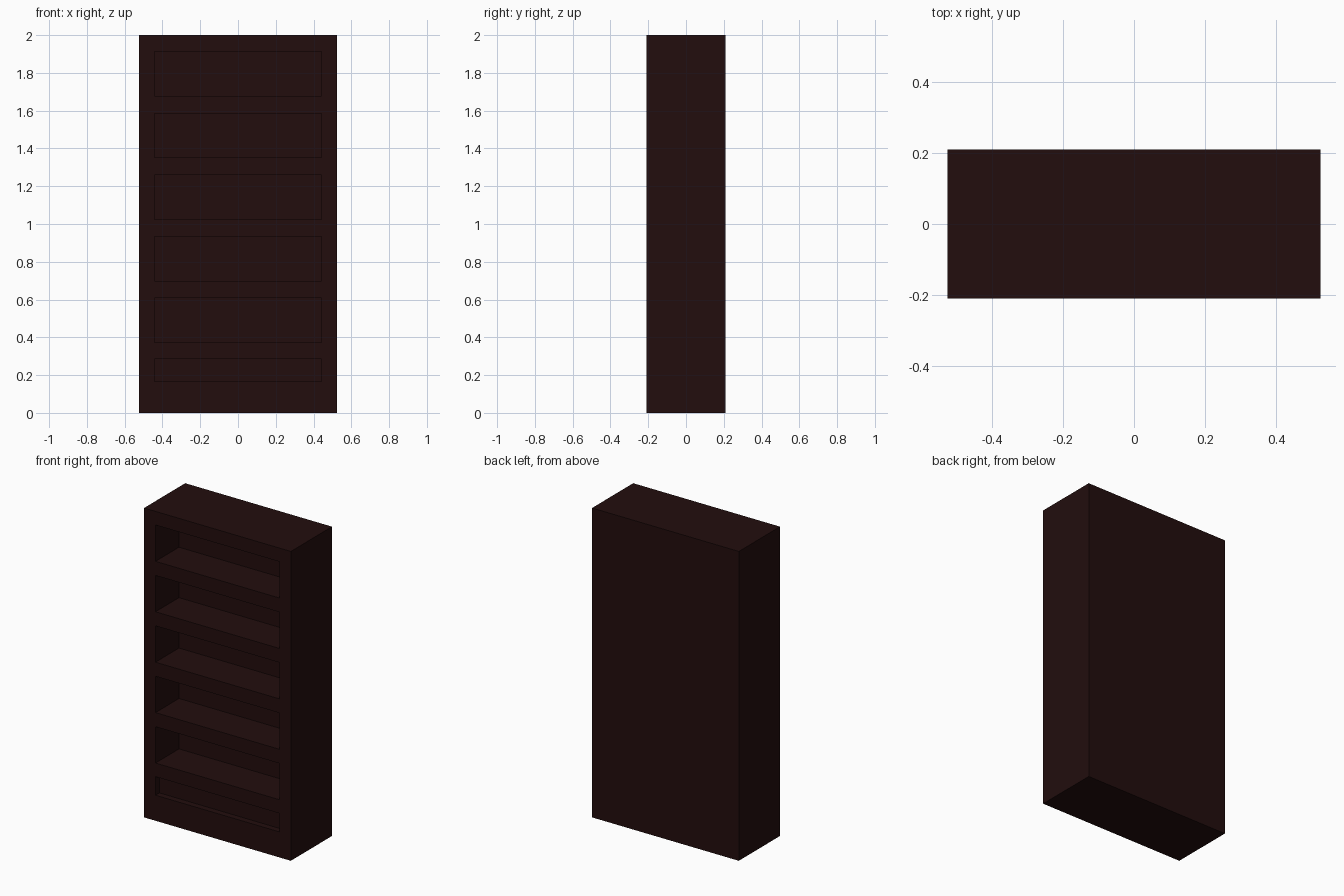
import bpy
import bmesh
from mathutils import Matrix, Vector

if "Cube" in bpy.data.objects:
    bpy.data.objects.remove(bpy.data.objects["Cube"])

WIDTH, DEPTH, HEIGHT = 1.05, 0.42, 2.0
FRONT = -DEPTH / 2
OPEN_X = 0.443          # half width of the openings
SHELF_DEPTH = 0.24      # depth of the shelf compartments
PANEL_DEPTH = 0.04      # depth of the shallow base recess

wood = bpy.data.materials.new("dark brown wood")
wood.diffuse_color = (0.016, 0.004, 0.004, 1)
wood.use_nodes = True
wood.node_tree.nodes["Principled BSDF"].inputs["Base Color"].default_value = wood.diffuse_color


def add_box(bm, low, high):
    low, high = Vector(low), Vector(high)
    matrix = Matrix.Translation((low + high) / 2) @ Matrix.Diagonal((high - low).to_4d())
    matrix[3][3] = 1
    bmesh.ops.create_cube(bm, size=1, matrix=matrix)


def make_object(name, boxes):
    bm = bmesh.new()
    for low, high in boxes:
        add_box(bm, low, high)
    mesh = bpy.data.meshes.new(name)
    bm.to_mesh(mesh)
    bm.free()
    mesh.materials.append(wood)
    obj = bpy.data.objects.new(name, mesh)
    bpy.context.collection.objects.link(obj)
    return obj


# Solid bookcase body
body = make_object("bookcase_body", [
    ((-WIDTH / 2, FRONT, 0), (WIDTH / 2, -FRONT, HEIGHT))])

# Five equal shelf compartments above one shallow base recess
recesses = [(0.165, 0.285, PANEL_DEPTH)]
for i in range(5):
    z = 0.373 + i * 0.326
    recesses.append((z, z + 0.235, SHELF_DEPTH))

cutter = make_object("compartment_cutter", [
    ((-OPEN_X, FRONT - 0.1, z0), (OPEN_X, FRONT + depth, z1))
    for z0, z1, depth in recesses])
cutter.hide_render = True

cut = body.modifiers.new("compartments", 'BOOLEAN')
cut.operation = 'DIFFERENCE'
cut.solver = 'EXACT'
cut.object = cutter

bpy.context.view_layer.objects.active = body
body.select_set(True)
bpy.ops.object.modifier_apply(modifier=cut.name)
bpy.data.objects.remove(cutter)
= = = =
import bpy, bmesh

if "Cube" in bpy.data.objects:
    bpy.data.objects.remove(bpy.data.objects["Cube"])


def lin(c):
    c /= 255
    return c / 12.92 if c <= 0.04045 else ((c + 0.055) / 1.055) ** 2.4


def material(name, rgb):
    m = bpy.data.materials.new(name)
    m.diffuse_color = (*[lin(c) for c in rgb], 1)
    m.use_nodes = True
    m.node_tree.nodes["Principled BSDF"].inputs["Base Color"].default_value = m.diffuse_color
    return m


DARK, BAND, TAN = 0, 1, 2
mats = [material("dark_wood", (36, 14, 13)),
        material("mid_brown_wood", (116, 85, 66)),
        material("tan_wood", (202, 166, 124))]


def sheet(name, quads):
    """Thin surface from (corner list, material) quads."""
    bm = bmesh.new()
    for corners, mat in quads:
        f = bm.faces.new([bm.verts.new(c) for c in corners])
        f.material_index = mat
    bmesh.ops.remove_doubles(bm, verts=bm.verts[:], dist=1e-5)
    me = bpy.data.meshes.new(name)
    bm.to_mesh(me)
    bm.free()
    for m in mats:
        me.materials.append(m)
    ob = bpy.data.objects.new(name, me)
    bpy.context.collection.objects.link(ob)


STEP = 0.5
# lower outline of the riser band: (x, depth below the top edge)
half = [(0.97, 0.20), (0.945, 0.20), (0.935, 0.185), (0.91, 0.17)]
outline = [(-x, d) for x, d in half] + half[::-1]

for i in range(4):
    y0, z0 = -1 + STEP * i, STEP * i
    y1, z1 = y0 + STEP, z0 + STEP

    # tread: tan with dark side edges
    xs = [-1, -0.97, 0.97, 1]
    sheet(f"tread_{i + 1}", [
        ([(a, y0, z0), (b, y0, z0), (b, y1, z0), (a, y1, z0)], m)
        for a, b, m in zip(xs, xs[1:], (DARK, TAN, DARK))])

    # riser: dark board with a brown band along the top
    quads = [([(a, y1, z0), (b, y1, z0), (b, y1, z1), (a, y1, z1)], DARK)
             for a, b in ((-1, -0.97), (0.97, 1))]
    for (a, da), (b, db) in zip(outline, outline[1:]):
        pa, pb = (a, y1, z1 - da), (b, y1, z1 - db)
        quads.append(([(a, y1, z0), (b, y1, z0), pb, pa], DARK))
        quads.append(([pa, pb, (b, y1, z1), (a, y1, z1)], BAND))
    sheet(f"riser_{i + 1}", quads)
= = = =
### Problem to solve
Set down, from the entries above, exactly the lines from the one with "((-OPEN_X, FRONT - 0.1, z0), (OPEN_X, FRONT" up to and including the one with "bpy.data.objects.remove(cutter)", and no other lines.

### Output below
    ((-OPEN_X, FRONT - 0.1, z0), (OPEN_X, FRONT + depth, z1))
    for z0, z1, depth in recesses])
cutter.hide_render = True

cut = body.modifiers.new("compartments", 'BOOLEAN')
cut.operation = 'DIFFERENCE'
cut.solver = 'EXACT'
cut.object = cutter

bpy.context.view_layer.objects.active = body
body.select_set(True)
bpy.ops.object.modifier_apply(modifier=cut.name)
bpy.data.objects.remove(cutter)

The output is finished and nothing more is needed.